[Entries shown]
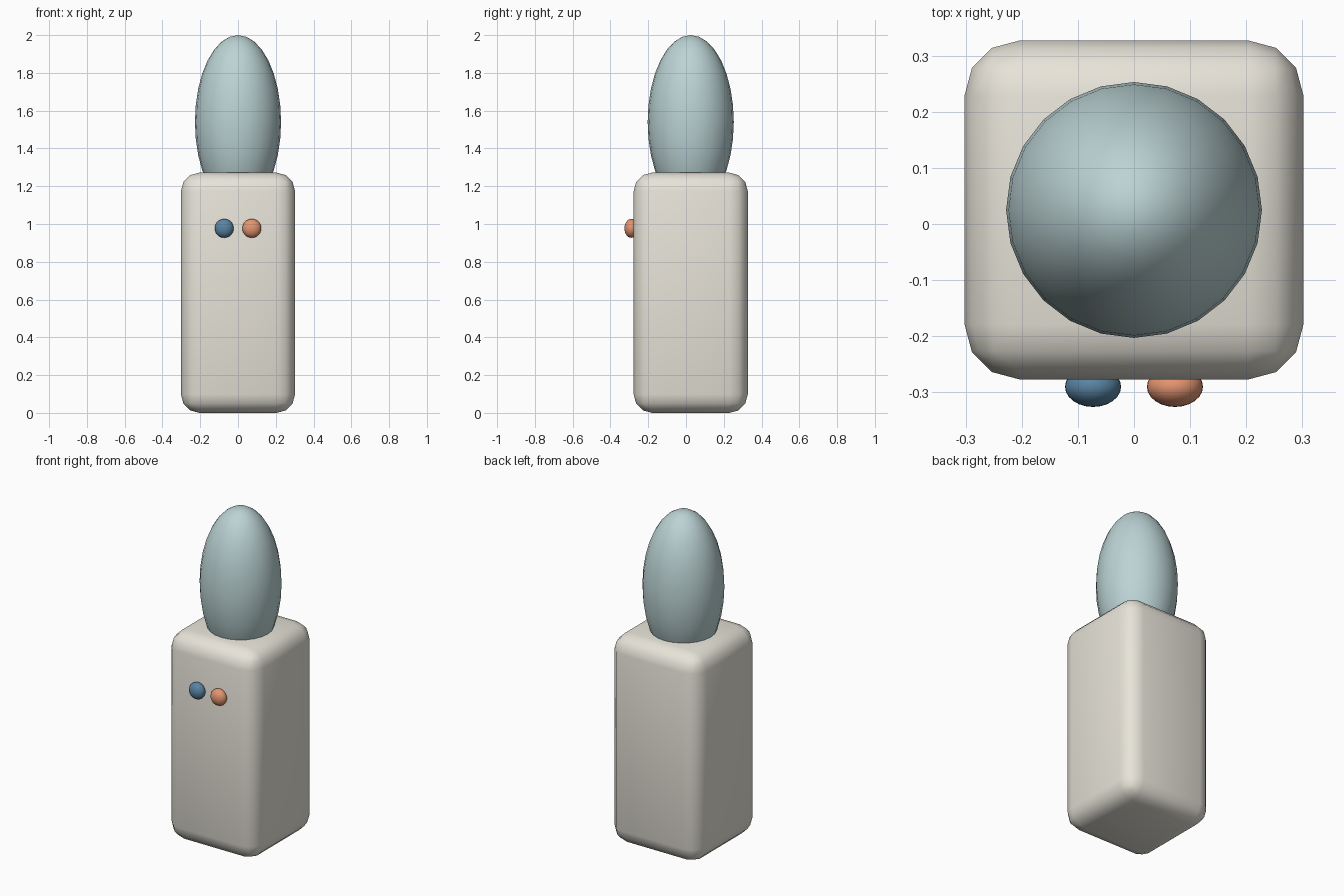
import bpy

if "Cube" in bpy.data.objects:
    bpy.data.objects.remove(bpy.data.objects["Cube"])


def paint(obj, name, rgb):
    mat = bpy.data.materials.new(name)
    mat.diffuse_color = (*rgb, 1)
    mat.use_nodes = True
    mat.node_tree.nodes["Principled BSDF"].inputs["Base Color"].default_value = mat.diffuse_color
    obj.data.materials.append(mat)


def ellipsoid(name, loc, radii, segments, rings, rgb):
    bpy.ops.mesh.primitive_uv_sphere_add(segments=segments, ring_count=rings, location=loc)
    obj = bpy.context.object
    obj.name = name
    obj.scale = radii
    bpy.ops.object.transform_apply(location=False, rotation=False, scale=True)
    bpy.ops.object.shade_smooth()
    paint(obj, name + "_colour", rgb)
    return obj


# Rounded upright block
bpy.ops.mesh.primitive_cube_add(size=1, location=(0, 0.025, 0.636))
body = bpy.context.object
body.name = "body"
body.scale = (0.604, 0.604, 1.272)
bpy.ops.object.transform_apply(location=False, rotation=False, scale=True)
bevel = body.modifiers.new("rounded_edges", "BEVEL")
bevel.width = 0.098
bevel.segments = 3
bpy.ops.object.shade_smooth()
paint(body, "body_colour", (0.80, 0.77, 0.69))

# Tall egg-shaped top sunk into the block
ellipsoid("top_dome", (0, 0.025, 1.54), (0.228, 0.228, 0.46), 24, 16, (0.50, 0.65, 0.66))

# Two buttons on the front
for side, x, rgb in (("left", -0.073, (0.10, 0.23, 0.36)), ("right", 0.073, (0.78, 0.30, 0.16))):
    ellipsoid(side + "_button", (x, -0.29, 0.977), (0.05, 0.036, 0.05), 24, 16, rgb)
[/Entries shown]
__Exercise aim__. Set down the material above as is, without any pictures.

__Answer space__.
import bpy

if "Cube" in bpy.data.objects:
    bpy.data.objects.remove(bpy.data.objects["Cube"])


def paint(obj, name, rgb):
    mat = bpy.data.materials.new(name)
    mat.diffuse_color = (*rgb, 1)
    mat.use_nodes = True
    mat.node_tree.nodes["Principled BSDF"].inputs["Base Color"].default_value = mat.diffuse_color
    obj.data.materials.append(mat)


def ellipsoid(name, loc, radii, segments, rings, rgb):
    bpy.ops.mesh.primitive_uv_sphere_add(segments=segments, ring_count=rings, location=loc)
    obj = bpy.context.object
    obj.name = name
    obj.scale = radii
    bpy.ops.object.transform_apply(location=False, rotation=False, scale=True)
    bpy.ops.object.shade_smooth()
    paint(obj, name + "_colour", rgb)
    return obj


# Rounded upright block
bpy.ops.mesh.primitive_cube_add(size=1, location=(0, 0.025, 0.636))
body = bpy.context.object
body.name = "body"
body.scale = (0.604, 0.604, 1.272)
bpy.ops.object.transform_apply(location=False, rotation=False, scale=True)
bevel = body.modifiers.new("rounded_edges", "BEVEL")
bevel.width = 0.098
bevel.segments = 3
bpy.ops.object.shade_smooth()
paint(body, "body_colour", (0.80, 0.77, 0.69))

# Tall egg-shaped top sunk into the block
ellipsoid("top_dome", (0, 0.025, 1.54), (0.228, 0.228, 0.46), 24, 16, (0.50, 0.65, 0.66))

# Two buttons on the front
for side, x, rgb in (("left", -0.073, (0.10, 0.23, 0.36)), ("right", 0.073, (0.78, 0.30, 0.16))):
    ellipsoid(side + "_button", (x, -0.29, 0.977), (0.05, 0.036, 0.05), 24, 16, rgb)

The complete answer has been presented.